- [Work to complete]: Copy verbatim the block of lines in the entries below whose first line contains "const m = add(parent, name, new" and whose last line contains "height along z". Leave out all other lines.

- [Material shown]:
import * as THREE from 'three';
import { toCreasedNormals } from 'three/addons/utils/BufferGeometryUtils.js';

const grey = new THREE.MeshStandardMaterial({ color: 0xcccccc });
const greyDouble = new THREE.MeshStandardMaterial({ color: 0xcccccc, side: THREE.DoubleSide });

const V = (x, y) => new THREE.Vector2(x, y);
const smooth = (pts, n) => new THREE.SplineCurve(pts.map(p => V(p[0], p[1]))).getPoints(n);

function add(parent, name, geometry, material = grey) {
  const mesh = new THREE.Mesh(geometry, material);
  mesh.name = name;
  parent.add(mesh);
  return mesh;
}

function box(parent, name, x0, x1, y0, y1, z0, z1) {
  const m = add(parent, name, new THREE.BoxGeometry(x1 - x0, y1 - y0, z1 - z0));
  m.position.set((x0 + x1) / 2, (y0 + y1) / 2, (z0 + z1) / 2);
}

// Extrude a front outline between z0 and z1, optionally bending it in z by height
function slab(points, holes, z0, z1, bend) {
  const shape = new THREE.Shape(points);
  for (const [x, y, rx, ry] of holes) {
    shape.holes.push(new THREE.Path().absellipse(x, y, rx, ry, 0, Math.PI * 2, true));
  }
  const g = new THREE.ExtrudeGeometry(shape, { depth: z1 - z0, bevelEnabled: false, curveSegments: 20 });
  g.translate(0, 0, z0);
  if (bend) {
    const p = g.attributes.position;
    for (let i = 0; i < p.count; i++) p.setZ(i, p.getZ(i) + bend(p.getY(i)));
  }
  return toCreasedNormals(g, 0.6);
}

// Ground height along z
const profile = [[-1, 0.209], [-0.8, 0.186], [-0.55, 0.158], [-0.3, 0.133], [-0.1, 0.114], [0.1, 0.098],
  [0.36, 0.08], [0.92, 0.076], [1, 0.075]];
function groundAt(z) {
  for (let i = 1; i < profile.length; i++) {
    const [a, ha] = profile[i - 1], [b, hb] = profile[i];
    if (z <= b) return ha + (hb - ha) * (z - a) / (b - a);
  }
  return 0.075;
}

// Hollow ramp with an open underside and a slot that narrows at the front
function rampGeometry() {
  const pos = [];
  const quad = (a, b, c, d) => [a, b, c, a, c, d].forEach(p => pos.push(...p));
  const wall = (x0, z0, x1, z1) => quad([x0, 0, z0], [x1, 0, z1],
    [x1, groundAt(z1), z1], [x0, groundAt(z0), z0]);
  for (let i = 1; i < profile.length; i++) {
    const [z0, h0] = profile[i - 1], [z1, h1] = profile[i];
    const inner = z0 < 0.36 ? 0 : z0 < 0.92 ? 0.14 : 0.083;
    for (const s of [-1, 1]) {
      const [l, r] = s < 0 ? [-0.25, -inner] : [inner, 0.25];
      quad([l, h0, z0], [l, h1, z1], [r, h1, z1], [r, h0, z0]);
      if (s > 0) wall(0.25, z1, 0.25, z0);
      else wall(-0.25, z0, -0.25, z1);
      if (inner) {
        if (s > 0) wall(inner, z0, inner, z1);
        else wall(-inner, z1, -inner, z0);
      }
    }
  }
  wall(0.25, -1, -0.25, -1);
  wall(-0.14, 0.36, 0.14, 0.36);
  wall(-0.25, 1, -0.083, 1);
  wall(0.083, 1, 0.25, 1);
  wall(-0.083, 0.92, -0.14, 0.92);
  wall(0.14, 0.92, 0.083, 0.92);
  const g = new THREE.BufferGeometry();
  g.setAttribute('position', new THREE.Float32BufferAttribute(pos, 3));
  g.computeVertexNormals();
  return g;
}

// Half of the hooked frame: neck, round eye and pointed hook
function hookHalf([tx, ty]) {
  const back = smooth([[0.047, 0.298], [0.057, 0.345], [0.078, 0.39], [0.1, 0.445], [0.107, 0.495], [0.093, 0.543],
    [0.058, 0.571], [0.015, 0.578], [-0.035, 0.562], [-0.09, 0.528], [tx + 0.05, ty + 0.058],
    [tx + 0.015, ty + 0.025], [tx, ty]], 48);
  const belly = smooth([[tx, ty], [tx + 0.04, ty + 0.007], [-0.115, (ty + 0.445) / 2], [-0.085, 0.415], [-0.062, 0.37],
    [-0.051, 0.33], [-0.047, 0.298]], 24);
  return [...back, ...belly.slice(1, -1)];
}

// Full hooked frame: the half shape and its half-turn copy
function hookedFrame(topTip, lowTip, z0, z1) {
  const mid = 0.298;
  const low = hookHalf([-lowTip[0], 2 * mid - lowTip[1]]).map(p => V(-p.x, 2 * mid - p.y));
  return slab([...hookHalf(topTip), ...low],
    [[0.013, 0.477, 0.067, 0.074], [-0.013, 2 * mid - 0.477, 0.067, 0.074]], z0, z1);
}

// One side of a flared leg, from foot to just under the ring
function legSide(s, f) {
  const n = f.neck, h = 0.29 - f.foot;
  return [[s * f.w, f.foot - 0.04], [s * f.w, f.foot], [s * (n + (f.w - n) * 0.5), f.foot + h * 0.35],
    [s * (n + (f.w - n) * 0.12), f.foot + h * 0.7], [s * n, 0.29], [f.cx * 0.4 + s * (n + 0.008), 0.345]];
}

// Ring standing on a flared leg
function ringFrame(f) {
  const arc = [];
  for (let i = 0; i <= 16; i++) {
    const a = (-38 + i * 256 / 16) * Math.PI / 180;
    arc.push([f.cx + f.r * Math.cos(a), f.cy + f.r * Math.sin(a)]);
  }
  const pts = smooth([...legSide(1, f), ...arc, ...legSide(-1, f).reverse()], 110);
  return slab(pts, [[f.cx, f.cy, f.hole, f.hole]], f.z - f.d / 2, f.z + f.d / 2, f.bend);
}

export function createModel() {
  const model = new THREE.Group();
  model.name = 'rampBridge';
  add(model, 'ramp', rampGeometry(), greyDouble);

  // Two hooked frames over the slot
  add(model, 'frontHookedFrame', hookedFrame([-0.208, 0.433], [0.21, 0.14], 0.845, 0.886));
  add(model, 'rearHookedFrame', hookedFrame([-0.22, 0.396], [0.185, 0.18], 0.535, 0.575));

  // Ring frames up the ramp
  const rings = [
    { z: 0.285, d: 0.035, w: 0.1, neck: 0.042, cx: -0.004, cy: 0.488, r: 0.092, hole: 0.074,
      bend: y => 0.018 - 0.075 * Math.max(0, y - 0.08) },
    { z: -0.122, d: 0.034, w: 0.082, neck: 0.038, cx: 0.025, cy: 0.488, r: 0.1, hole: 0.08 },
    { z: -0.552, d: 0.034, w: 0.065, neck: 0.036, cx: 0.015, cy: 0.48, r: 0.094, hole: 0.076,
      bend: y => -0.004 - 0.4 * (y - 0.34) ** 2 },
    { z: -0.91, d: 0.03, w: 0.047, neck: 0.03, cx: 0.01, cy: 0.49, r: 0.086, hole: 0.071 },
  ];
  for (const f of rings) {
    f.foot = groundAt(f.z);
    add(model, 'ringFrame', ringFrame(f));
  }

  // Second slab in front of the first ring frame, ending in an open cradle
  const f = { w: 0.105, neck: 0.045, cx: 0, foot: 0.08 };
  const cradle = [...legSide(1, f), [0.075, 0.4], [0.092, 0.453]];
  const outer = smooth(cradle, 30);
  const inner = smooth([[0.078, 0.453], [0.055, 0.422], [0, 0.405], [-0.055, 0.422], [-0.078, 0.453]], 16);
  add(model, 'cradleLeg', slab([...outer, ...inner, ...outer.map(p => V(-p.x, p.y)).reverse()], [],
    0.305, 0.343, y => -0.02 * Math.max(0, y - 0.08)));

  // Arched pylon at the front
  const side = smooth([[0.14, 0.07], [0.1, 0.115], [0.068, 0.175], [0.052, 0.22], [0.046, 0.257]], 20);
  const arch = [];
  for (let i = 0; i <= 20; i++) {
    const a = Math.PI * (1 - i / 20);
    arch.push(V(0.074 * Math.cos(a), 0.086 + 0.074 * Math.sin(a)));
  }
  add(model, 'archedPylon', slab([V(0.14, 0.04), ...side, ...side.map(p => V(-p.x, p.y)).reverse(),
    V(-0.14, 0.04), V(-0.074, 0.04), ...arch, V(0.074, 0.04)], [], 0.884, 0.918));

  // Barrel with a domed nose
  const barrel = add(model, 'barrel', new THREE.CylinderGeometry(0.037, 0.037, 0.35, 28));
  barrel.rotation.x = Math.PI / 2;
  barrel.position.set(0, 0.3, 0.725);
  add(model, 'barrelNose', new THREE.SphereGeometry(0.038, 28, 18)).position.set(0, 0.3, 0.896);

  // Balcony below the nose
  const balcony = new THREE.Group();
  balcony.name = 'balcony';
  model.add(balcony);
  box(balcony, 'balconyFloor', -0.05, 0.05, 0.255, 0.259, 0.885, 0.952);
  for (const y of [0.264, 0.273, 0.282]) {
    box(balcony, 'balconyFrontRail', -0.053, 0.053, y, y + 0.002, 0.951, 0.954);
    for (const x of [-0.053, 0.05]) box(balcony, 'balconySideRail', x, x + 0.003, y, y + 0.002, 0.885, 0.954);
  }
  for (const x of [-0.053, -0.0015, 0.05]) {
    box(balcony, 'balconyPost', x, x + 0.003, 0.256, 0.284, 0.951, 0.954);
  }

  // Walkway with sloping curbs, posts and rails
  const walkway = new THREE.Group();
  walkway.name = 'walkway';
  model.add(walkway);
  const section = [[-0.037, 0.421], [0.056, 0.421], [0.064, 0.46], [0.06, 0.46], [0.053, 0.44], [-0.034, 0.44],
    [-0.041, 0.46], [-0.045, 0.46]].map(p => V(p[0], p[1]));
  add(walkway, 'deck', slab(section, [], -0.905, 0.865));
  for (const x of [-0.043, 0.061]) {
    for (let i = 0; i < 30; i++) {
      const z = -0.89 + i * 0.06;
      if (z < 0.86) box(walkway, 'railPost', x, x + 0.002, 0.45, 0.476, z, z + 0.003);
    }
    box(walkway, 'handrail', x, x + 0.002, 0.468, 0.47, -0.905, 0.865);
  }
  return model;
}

...

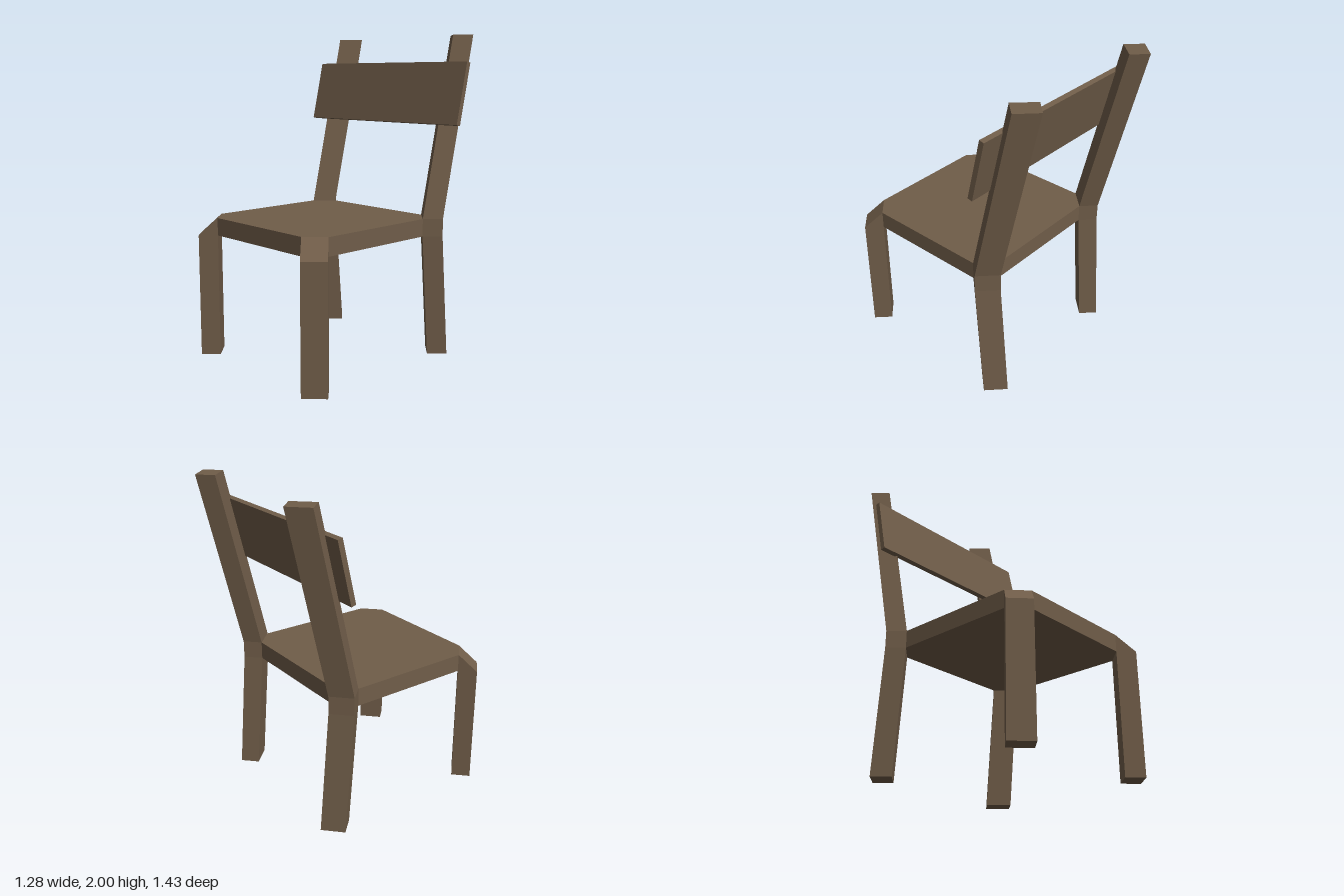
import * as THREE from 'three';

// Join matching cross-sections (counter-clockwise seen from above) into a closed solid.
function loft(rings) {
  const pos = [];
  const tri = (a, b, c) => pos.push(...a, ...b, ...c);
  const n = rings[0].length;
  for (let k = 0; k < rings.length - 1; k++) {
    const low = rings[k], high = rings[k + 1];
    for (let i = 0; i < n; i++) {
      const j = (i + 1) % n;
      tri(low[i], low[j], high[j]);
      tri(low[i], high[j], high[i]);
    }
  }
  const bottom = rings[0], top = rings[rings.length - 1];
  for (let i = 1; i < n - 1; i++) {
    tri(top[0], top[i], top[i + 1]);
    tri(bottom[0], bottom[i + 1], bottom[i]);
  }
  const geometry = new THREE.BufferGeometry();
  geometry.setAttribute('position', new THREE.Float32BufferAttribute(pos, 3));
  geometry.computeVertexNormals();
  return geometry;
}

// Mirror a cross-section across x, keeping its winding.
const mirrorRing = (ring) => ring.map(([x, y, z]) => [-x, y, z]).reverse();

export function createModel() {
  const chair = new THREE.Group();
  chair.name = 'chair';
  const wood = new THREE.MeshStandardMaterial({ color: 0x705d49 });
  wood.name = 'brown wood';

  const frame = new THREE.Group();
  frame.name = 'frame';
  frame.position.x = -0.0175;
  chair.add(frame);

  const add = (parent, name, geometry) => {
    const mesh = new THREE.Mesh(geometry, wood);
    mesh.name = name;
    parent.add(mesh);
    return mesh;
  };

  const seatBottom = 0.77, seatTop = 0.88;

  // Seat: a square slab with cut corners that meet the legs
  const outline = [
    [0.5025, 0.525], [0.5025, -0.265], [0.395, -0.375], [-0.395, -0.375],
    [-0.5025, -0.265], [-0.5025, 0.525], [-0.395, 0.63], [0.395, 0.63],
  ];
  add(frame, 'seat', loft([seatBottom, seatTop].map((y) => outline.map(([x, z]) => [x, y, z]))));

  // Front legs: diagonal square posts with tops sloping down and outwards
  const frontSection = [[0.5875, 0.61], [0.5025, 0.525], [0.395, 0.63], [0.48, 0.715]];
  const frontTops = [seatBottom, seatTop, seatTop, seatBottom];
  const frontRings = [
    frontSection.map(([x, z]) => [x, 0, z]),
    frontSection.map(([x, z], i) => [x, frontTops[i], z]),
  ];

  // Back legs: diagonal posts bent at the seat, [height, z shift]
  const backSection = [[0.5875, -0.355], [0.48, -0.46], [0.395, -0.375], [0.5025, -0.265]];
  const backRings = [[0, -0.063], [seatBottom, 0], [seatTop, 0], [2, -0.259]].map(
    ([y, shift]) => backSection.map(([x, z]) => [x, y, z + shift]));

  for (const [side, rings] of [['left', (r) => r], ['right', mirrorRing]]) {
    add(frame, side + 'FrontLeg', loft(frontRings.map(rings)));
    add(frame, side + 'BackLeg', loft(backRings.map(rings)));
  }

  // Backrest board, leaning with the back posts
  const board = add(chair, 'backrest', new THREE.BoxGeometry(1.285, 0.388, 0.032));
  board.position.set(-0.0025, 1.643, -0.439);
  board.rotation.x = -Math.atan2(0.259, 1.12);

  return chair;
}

- [Task result]:
  const m = add(parent, name, new THREE.BoxGeometry(x1 - x0, y1 - y0, z1 - z0));
  m.position.set((x0 + x1) / 2, (y0 + y1) / 2, (z0 + z1) / 2);
}

// Extrude a front outline between z0 and z1, optionally bending it in z by height
function slab(points, holes, z0, z1, bend) {
  const shape = new THREE.Shape(points);
  for (const [x, y, rx, ry] of holes) {
    shape.holes.push(new THREE.Path().absellipse(x, y, rx, ry, 0, Math.PI * 2, true));
  }
  const g = new THREE.ExtrudeGeometry(shape, { depth: z1 - z0, bevelEnabled: false, curveSegments: 20 });
  g.translate(0, 0, z0);
  if (bend) {
    const p = g.attributes.position;
    for (let i = 0; i < p.count; i++) p.setZ(i, p.getZ(i) + bend(p.getY(i)));
  }
  return toCreasedNormals(g, 0.6);
}

// Ground height along z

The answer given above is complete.